One blogger poses some excellent questions with respect to the crazy-cat-lady archetype: "Why always cats? Why always ladies?" Some say these kooky felinophiles just want babies — but we think they're in it for the ego boost.
Diane Mapes of The Body Odd (via MSNBC) writes that "one reason women may hoard animals more often is because we're biologically hardwired to take care of things." She quotes Dr. Christiana Bratiotis, project director of the Hoarding Research Project at Boston University's School of Social Work (bet they have a lot of paper clips): "According to a 2002 study, 75 percent or more of animal hoarders are women who are middle age or older, usually unmarried and often socially isolated from family and friends." So, crazy cat ladies. Dr. Bratiotis explains,

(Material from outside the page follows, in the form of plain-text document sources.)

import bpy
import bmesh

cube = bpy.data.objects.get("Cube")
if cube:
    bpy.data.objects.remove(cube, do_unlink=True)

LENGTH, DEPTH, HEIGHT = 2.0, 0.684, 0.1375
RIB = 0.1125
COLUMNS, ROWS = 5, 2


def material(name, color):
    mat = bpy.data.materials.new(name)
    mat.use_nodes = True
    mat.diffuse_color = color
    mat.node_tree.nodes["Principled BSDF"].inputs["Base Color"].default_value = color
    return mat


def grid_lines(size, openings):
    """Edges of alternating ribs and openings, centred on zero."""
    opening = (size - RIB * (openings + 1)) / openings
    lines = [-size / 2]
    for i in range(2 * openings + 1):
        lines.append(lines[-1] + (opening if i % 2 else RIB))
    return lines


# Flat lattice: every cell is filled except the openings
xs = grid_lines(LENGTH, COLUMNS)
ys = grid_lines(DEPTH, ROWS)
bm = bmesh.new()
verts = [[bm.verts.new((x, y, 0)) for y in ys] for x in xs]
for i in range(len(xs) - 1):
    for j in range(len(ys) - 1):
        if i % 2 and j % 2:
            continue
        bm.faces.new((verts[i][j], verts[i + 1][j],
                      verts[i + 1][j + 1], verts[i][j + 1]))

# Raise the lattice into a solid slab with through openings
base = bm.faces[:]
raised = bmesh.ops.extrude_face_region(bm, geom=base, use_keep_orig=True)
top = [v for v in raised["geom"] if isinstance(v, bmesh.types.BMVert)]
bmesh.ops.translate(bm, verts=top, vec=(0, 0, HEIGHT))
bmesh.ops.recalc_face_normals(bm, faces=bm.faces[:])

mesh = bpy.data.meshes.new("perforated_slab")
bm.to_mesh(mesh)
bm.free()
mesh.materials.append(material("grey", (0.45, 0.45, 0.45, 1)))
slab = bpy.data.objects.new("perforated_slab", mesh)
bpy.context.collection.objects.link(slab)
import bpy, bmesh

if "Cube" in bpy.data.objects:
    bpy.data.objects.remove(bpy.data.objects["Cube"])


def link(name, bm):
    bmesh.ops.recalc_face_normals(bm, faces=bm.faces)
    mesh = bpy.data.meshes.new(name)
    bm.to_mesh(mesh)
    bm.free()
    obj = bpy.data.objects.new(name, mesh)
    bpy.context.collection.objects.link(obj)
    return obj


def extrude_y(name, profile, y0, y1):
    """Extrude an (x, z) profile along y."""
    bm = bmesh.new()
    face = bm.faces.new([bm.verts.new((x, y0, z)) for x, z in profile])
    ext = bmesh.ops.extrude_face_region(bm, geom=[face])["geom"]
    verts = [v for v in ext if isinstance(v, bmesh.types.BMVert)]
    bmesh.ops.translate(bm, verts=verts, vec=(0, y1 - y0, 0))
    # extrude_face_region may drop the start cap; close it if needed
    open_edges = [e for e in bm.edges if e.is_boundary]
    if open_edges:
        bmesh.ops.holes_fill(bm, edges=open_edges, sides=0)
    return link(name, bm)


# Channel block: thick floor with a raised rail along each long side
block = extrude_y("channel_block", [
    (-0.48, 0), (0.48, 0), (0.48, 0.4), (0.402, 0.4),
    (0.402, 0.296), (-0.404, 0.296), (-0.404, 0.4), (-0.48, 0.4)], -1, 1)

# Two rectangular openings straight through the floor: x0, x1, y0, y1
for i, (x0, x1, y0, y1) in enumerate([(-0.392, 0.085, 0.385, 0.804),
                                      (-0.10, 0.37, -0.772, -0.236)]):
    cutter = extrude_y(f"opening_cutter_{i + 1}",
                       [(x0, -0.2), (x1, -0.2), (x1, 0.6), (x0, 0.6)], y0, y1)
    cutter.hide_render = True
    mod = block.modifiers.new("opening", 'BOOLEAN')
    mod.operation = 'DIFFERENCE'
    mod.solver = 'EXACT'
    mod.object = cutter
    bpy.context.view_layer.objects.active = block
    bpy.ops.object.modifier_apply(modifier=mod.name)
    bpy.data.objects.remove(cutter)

Animal hoarders label themselves as rescuers. And when you think about the connotation of that word, that seems to fit in with the gender role of women in this society. We're rescuers and caregivers and care providers.
Of course, maternal instinct does not a hoarder make — as Bratiotis points out, you also need a dash of mental illness. But according to an article at OneIndia, even average "women have started treating their pets as their babies." According to a survey by insurer Petplan, "75 percent of Scottish women treat their pets with expensive gifts and food items on special occasions like Christmas, and on these pets' birthday. While 82 percent feeds their pet with food that human beings eat. Like cheese, cake and crisps." Dude, don't give your cat cake — it will just vomit in your bed.
By way of analysis, OneIndia claims pets can "train [women] for motherhood" and "these women attain summit of satisfaction when they treat their pet as their child." I have to confess being a little icked out when people refer to themselves as their pets' "parents," or when they coddle their furry loved ones excessively. After all, once they get out of the puppy/kitten stage (when some baby-talk is pretty unavoidable), these animals are grownups, and deserve to be treated as such. More accurately, they are like drunk grownups, who will throw up and pee everywhere unless you give them food and water and take them for a walk to clear their heads. Women are a bit more likely, in my experience, to give their pets the kid treatment, but probably only because it's more acceptable for them to do so. And if men were under as much pressure to be caretakers as women are, they might start racking up animals too.
But none of this answers the question, "why cats?" Mapes says hoarding can go well beyond a few felines into menageries of reptiles, birds, horses, and goats (if you hoard goats, are you a goathoard?). But Bratiotis says kitties are one of the most popular hoarding choices. She chalks this up to their sheer availability — a horse is unlikely to wander into your house and insist that you feed it, whereas I can't tell you the number of times this has happened to me with cats (okay, like three). But I think there's more at play. Dogs, especially female dogs, are kind of sexist — if you don't believe me, raise one in a mixed-gender household and watch her totally love the dudes best every time. Cats, however, know no gender, and hate most people, except for those few upon whom they bestow their grudging respect. Get a cat to like you, and you feel like the one worthy human being in world of jerks and losers. And if that's not a justification for hoarding the motherfuckers, I don't know what is.
Image via AresT/Shutterstock.com.